• **WORK ITEM**: Once you reach the line containing "for r, h in profile]" in the entries below, write out that line and each one after it down to the line containing "bm = box_mesh((-0.95, -0.372, bottom), (0.95, -0.335, top))", exactly and with nothing added.

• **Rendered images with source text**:
================

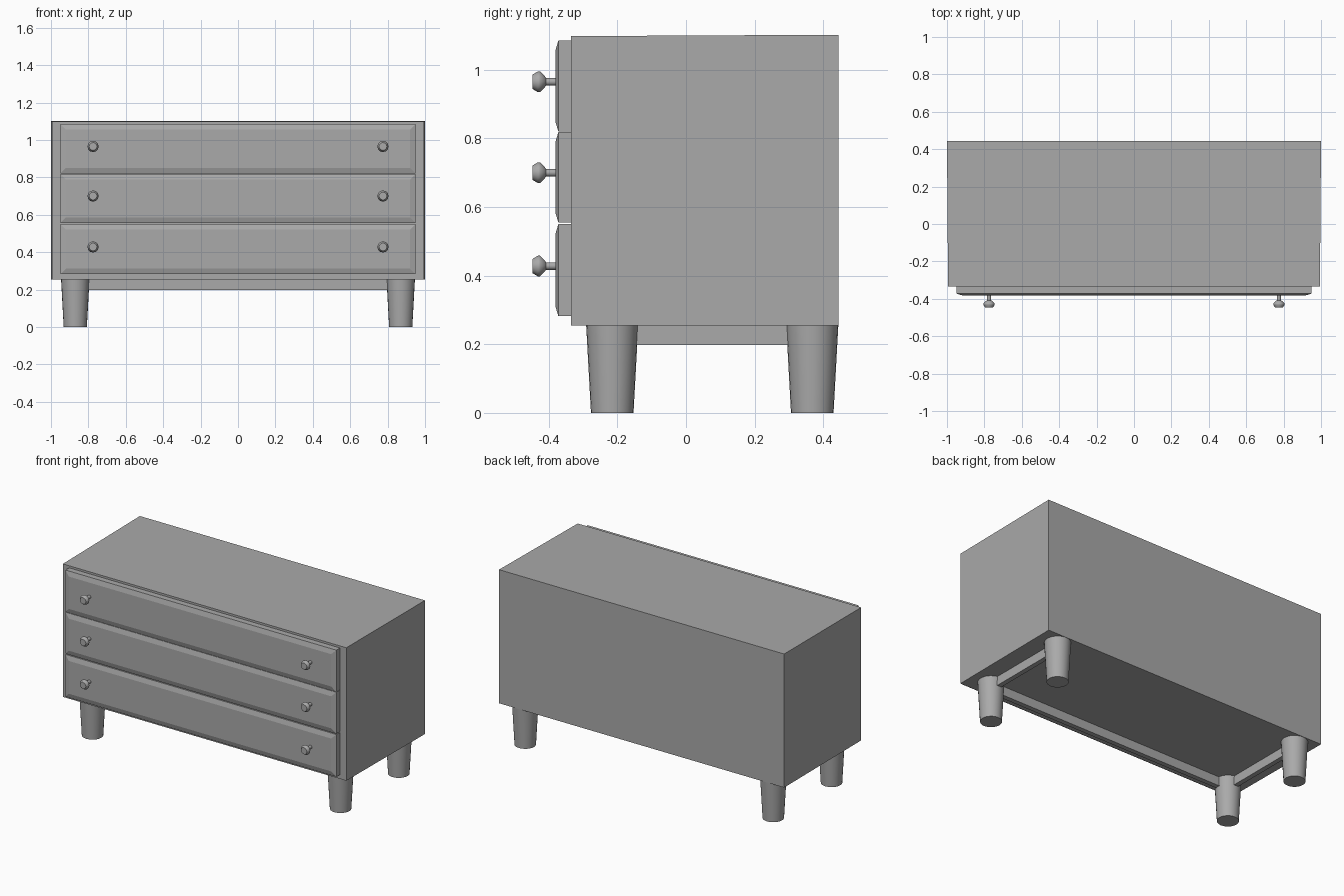
import bpy, bmesh, math
from mathutils import Vector, Matrix

cube = bpy.data.objects.get("Cube")
if cube:
    bpy.data.objects.remove(cube)

grey = bpy.data.materials.new("plain grey")
grey.use_nodes = True
GREY = (0.4, 0.4, 0.4, 1)
grey.diffuse_color = GREY
grey.node_tree.nodes["Principled BSDF"].inputs["Base Color"].default_value = GREY


def finish(name, bm, smooth=None):
    bmesh.ops.recalc_face_normals(bm, faces=bm.faces)
    mesh = bpy.data.meshes.new(name)
    bm.to_mesh(mesh)
    bm.free()
    mesh.materials.append(grey)
    obj = bpy.data.objects.new(name, mesh)
    bpy.context.collection.objects.link(obj)
    if smooth:
        bpy.ops.object.select_all(action='DESELECT')
        obj.select_set(True)
        bpy.context.view_layer.objects.active = obj
        bpy.ops.object.shade_smooth_by_angle(angle=math.radians(smooth))
    return obj


def box_mesh(low, high):
    low, high = Vector(low), Vector(high)
    bm = bmesh.new()
    bmesh.ops.create_cube(bm, size=1)
    bmesh.ops.scale(bm, vec=high - low, verts=bm.verts)
    bmesh.ops.translate(bm, vec=(low + high) / 2, verts=bm.verts)
    return bm


def lathe(name, profile, matrix, sides, smooth):
    """Turn a (radius, height) profile about z, with closed ends."""
    bm = bmesh.new()
    rings = [[bm.verts.new(matrix @ Vector((r * math.cos(a), r * math.sin(a), h)))
              for a in (math.tau * i / sides for i in range(sides))]
             for r, h in profile]
    for lower, upper in zip(rings, rings[1:]):
        for i in range(sides):
            j = (i + 1) % sides
            bm.faces.new((lower[i], lower[j], upper[j], upper[i]))
    bm.faces.new(rings[0])
    bm.faces.new(rings[-1])
    return finish(name, bm, smooth)


# Cabinet, a touch narrower and lower at the front
bm = box_mesh((-1, -0.335, 0.255), (1, 0.445, 1.102))
for v in bm.verts:
    if v.co.y < 0:
        v.co.x *= 0.994
        if v.co.z > 1:
            v.co.z -= 0.004
finish("cabinet", bm)

# Drawers with chamfered fronts, and a pair of turned knobs on each
knob = ((0.011, 0), (0.011, 0.028), (0.017, 0.032), (0.03, 0.045),
        (0.03, 0.052), (0.021, 0.067))
face_forward = Matrix.Rotation(math.pi / 2, 4, 'X')
for name, bottom, top, knob_z in (("lower", 0.282, 0.55, 0.428),
                                  ("middle", 0.555, 0.818, 0.7),
                                  ("upper", 0.82, 1.085, 0.965)):
    bm = box_mesh((-0.95, -0.372, bottom), (0.95, -0.335, top))
    front = min(bm.faces, key=lambda f: f.calc_center_median().y)
    bmesh.ops.inset_region(bm, faces=[front], thickness=0.03, use_even_offset=True)
    for v in front.verts:
        v.co.y = -0.381
    finish(name + "_drawer", bm)
    for side, x in (("left", 0.775), ("right", -0.775)):
        place = Matrix.Translation((x, -0.38, knob_z)) @ face_forward
        lathe(f"{name}_{side}_knob", knob, place, 12, 50)

# Tapered legs
for side, x in (("left", 0.87), ("right", -0.87)):
    for end, y in (("front", -0.215), ("back", 0.368)):
        lathe(f"{end}_{side}_leg", ((0.062, 0), (0.076, 0.256)),
              Matrix.Translation((x, y, 0)), 24, 40)

# Apron rails between the legs, open at the back
finish("front_rail", box_mesh((-0.83, -0.235, 0.198), (0.83, -0.205, 0.256)))
for side, x in (("left", 0.87), ("right", -0.87)):
    finish(side + "_rail", box_mesh((x - 0.015, -0.17, 0.198), (x + 0.015, 0.32, 0.256)))
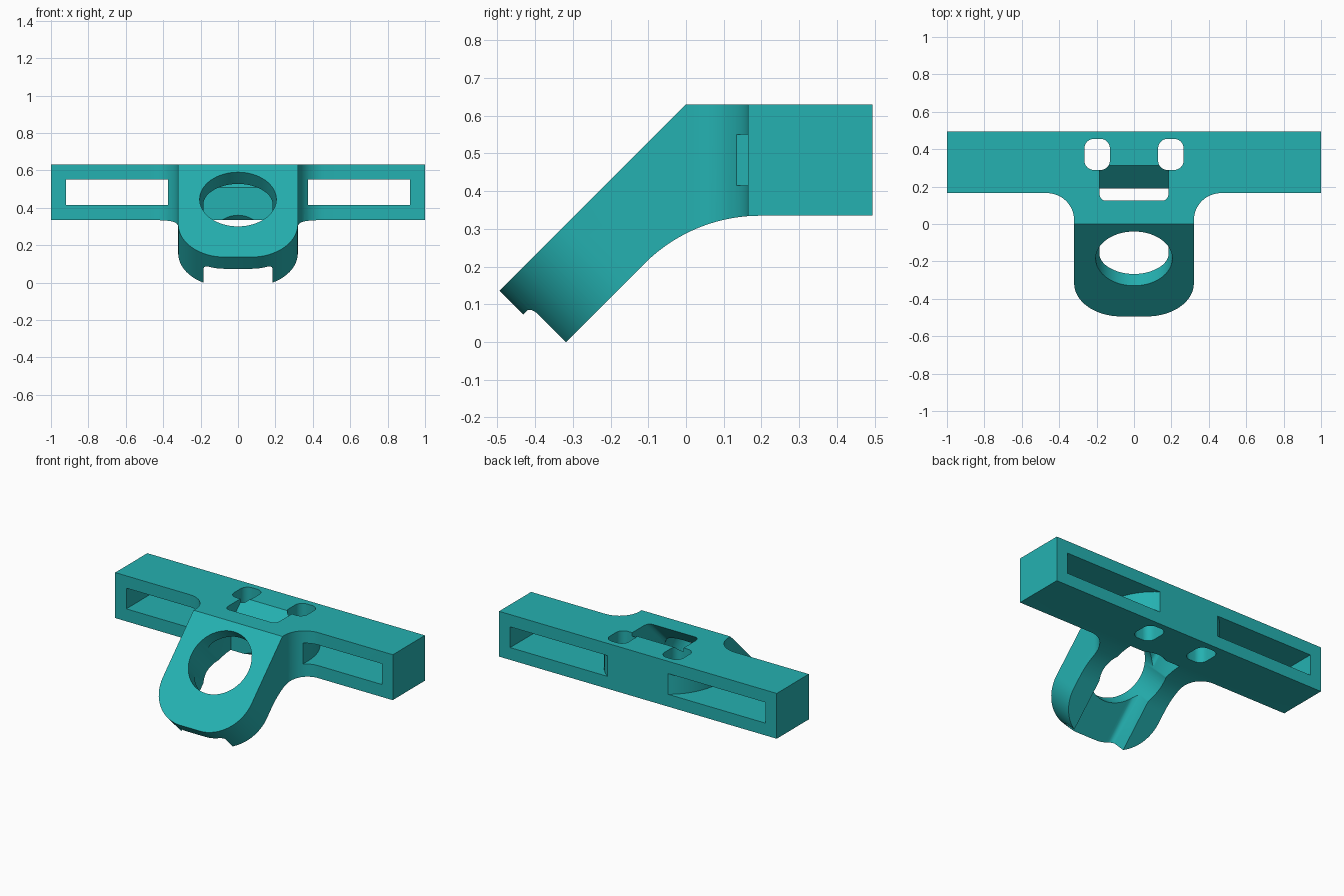
import bpy
import bmesh
from math import sin, cos, radians, sqrt
from mathutils import Vector

cube = bpy.data.objects.get("Cube")
if cube:
    bpy.data.objects.remove(cube)

teal = bpy.data.materials.new("teal plastic")
teal.use_nodes = True
colour = (0.018, 0.44, 0.44, 1)
teal.diffuse_color = colour
teal.node_tree.nodes["Principled BSDF"].inputs["Base Color"].default_value = colour

X, Y, Z = Vector((1, 0, 0)), Vector((0, 1, 0)), Vector((0, 0, 1))
UP_SLOPE = (Y + Z).normalized()
SLOPE_NORMAL = (Z - Y).normalized()


def arc(cx, cy, r, start, end, steps=16):
    angles = [radians(start + (end - start) * i / steps) for i in range(steps + 1)]
    return [(cx + r * cos(a), cy + r * sin(a)) for a in angles]


def mirrored(half):
    """Close a right-hand half outline with its mirror image."""
    return half + [(-x, y) for x, y in reversed(half)]


def prism(name, outline, u, v, w, low, high, round_test=None, radius=0.03):
    """Extrude a 2D outline (in axes u, v) along w, optionally rounding edges."""
    bm = bmesh.new()
    ends = [[bm.verts.new(u * a + v * b + w * d) for a, b in outline]
            for d in (low, high)]
    n = len(outline)
    bm.faces.new(ends[0])
    bm.faces.new(ends[1])
    for i in range(n):
        j = (i + 1) % n
        bm.faces.new((ends[0][i], ends[0][j], ends[1][j], ends[1][i]))
    bmesh.ops.recalc_face_normals(bm, faces=bm.faces)
    if round_test:
        edges = [e for e in bm.edges if round_test(e.verts[0].co, e.verts[1].co)]
        bmesh.ops.bevel(bm, geom=edges, offset=radius, segments=6,
                        profile=0.5, affect='EDGES')
    mesh = bpy.data.meshes.new(name)
    bm.to_mesh(mesh)
    bm.free()
    mesh.materials.append(teal)
    obj = bpy.data.objects.new(name, mesh)
    bpy.context.collection.objects.link(obj)
    return obj


def combine(body, tool, operation):
    mod = body.modifiers.new(operation, 'BOOLEAN')
    mod.object = tool
    mod.operation = operation
    mod.solver = 'EXACT'
    bpy.context.view_layer.objects.active = body
    bpy.ops.object.modifier_apply(modifier=mod.name)
    bpy.data.objects.remove(tool)


# Plan: crossbar with a filleted central tab
half_plan = [(0.32, -0.8)] + arc(0.465, 0.02, 0.145, 180, 90) + [(1, 0.165), (1, 0.495)]
bracket = prism("bracket", mirrored(half_plan), X, Y, Z, -0.5, 1)

# Side profile: level bar bending into the sloping tab
bend_r, tangent = 0.435, 0.18
side = [(-0.8, -0.17), (0, 0.63), (0.6, 0.63), (0.6, 0.335)]
side += arc(0.017 + tangent, 0.335 - bend_r, bend_r, 90, 135, 20)
side += [(-0.6, -0.282)]
combine(bracket, prism("side_profile", side, Y, Z, X, -1.2, 1.2), 'INTERSECT')

# Rounded lower end of the tab
end = -0.358 / sqrt(2)
half_end = arc(0.07, end + 0.25, 0.25, -90, 0) + [(0.6, end + 0.3), (1.3, 0.2), (1.3, 2)]
combine(bracket, prism("rounded_end", mirrored(half_end), X, UP_SLOPE, SLOPE_NORMAL, -2, 2),
        'INTERSECT')

# Sloping channel under the tab, breaking out through the bar's top
channel = [(-0.7, -0.195), (0.225, 0.73), (0.412, 0.73), (0.19, 0.508), (0.19, -0.195)]


def on_roof(a, b):
    return (abs(a.x - b.x) < 0.001 and abs(a.z - a.y - 0.505) < 0.001
            and abs(b.z - b.y - 0.505) < 0.001)


combine(bracket, prism("channel", channel, Y, Z, X, -0.185, 0.185, on_roof), 'DIFFERENCE')

# Round bore square to the sloping face
bore_v = (-0.185 + 0.445) / sqrt(2)
bore = arc(0, bore_v, 0.205, 0, 360, 64)[:-1]
combine(bracket, prism("bore", bore, X, UP_SLOPE, SLOPE_NORMAL, 0, 0.8), 'DIFFERENCE')

for s in (-1, 1):
    # Strap slot with a curved inner wall
    slot = arc(0, 0.19, 0.375, 0, 62, 24) + [(0.92, 0.52), (0.92, 0), (0.375, 0)]
    slot = [(s * x, y) for x, y in slot]
    combine(bracket, prism("strap_slot", slot, X, Y, Z, 0.415, 0.55), 'DIFFERENCE')

    # Rounded vertical hole
    hole = []
    for dx, dy, a in ((1, 1, 0), (-1, 1, 90), (-1, -1, 180), (1, -1, 270)):
        hole += arc(s * 0.197 + dx * 0.018, 0.372 + dy * 0.033, 0.05, a, a + 90, 8)
    combine(bracket, prism("tie_hole", hole, X, Y, Z, 0.2, 0.8), 'DIFFERENCE')

bpy.ops.object.select_all(action='DESELECT')
bracket.select_set(True)
bpy.context.view_layer.objects.active = bracket
bpy.ops.object.shade_smooth_by_angle(angle=radians(30))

================

• **OUTPUT FOR THIS TASK**:
             for r, h in profile]
    for lower, upper in zip(rings, rings[1:]):
        for i in range(sides):
            j = (i + 1) % sides
            bm.faces.new((lower[i], lower[j], upper[j], upper[i]))
    bm.faces.new(rings[0])
    bm.faces.new(rings[-1])
    return finish(name, bm, smooth)


# Cabinet, a touch narrower and lower at the front
bm = box_mesh((-1, -0.335, 0.255), (1, 0.445, 1.102))
for v in bm.verts:
    if v.co.y < 0:
        v.co.x *= 0.994
        if v.co.z > 1:
            v.co.z -= 0.004
finish("cabinet", bm)

# Drawers with chamfered fronts, and a pair of turned knobs on each
knob = ((0.011, 0), (0.011, 0.028), (0.017, 0.032), (0.03, 0.045),
        (0.03, 0.052), (0.021, 0.067))
face_forward = Matrix.Rotation(math.pi / 2, 4, 'X')
for name, bottom, top, knob_z in (("lower", 0.282, 0.55, 0.428),
                                  ("middle", 0.555, 0.818, 0.7),
                                  ("upper", 0.82, 1.085, 0.965)):
    bm = box_mesh((-0.95, -0.372, bottom), (0.95, -0.335, top))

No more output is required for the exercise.